With the help of their model, the Weizmann researchers correctly predicted the precise configuration of such complexes: Their predictions were validated by comparison with actual structures that had earlier been solved experimentally for crystallized protein-DNA complexes.
The theoretical backing offered by the Weizmann study can facilitate new experimental investigations. In particular, says Levy, scientists can now investigate whether previous discoveries made about interactions between proteins and double-helix DNA also apply to protein interactions with single DNA strands. For example, in the past few years he and his team had helped to resolve the speed-stability paradox: how proteins sliding along the double helix manage to swiftly find appropriate spots for binding, yet at the same time to create bonds that are sufficiently strong to support molecular interactions. Using computational analysis, the team had identified geometrical and energetic parameters that enable the proteins to bind with the DNA at the optimal speed and strength.
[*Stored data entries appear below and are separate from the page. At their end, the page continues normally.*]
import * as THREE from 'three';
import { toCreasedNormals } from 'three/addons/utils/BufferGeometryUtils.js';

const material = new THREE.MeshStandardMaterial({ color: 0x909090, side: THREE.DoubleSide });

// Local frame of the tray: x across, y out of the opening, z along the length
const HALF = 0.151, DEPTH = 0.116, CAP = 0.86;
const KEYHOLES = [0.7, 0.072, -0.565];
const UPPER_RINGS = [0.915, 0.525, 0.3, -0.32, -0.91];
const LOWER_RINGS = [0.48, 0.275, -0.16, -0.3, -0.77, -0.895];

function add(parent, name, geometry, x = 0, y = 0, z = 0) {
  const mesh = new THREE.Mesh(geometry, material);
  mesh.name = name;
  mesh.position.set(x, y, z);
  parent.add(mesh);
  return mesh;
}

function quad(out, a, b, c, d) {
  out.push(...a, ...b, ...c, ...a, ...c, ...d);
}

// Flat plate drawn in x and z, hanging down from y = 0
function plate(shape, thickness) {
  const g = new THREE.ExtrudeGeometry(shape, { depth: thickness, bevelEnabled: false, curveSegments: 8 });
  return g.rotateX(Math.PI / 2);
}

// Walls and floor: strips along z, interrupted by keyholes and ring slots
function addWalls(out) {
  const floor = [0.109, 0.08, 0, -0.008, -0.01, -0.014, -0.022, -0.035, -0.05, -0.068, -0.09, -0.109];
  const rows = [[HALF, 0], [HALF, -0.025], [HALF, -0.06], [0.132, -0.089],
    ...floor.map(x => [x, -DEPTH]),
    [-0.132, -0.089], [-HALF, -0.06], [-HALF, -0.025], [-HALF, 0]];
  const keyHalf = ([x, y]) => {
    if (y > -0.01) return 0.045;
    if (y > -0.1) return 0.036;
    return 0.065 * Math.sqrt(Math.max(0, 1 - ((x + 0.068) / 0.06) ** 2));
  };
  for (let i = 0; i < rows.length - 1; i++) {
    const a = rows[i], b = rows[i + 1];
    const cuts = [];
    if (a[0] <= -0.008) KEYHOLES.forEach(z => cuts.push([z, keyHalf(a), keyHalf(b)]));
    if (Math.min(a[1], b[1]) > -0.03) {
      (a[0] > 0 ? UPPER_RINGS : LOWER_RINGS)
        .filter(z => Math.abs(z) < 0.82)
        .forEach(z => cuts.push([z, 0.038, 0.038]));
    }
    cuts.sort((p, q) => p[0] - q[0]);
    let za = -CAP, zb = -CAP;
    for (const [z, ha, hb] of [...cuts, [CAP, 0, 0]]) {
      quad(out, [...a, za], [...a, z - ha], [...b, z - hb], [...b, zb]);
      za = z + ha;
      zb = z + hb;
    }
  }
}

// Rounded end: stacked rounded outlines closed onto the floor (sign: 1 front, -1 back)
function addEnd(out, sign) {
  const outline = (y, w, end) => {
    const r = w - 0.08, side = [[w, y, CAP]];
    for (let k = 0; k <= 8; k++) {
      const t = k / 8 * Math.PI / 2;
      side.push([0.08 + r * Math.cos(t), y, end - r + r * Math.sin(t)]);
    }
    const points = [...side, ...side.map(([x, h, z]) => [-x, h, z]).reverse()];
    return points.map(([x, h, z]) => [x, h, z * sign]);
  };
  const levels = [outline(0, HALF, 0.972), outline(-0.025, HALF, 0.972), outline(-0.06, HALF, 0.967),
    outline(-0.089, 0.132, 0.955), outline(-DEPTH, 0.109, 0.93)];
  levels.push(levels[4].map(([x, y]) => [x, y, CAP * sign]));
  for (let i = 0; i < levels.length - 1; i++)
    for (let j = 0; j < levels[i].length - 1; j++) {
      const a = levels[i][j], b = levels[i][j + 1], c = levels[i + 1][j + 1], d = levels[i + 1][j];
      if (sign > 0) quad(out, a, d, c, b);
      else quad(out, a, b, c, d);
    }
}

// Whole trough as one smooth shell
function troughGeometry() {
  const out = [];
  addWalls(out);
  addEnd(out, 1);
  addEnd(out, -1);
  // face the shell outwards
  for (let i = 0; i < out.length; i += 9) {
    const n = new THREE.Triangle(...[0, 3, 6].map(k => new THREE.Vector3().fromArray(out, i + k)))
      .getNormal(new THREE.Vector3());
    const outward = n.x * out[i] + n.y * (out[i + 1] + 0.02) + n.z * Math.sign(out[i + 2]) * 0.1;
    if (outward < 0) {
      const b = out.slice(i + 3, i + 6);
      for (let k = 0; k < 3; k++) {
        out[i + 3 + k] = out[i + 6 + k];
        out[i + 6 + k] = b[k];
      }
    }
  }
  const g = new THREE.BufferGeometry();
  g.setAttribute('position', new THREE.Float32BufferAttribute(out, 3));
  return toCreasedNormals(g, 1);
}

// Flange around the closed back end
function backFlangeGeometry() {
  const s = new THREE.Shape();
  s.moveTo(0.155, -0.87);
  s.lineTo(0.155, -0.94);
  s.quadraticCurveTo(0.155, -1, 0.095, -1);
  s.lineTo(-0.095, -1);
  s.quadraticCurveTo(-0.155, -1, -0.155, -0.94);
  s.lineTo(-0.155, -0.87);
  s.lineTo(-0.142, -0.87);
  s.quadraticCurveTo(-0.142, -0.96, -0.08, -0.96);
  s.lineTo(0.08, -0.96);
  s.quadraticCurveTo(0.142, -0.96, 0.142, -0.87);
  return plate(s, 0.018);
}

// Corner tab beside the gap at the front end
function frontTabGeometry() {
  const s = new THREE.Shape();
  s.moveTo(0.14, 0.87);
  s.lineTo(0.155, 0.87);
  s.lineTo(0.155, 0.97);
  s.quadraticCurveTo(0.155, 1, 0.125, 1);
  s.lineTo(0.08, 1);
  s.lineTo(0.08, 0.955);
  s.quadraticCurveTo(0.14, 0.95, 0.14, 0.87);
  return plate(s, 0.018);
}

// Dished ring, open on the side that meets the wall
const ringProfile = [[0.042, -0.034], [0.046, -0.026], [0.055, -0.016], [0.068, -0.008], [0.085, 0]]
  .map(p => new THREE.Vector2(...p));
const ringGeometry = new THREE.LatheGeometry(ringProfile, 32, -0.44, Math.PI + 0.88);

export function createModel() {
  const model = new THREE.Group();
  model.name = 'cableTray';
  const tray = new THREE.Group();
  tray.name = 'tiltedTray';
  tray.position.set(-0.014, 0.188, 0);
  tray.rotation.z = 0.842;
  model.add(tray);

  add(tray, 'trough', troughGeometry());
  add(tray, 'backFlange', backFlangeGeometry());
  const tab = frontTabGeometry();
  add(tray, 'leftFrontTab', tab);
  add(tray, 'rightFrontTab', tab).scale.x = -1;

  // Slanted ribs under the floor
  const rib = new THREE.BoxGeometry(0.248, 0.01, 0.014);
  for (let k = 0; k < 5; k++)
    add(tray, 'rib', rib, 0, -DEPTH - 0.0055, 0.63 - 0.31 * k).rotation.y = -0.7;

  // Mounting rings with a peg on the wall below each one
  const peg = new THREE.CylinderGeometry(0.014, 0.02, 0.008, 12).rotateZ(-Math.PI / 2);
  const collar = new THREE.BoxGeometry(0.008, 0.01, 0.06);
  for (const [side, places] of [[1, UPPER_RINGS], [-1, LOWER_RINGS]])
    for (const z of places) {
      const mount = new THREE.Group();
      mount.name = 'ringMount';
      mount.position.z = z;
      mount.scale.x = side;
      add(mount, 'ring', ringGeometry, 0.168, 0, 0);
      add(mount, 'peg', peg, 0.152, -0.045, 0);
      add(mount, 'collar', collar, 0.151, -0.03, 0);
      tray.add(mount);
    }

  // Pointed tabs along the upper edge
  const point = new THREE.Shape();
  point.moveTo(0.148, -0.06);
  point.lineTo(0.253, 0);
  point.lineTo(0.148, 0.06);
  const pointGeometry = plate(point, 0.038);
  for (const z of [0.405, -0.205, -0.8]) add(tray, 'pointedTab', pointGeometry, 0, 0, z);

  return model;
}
By shedding new light on how the DNA functions at the molecular level, this study advances the understanding of biological processes that form the very basis of life and may lead to improved biotechnological applications based on protein-DNA interactions.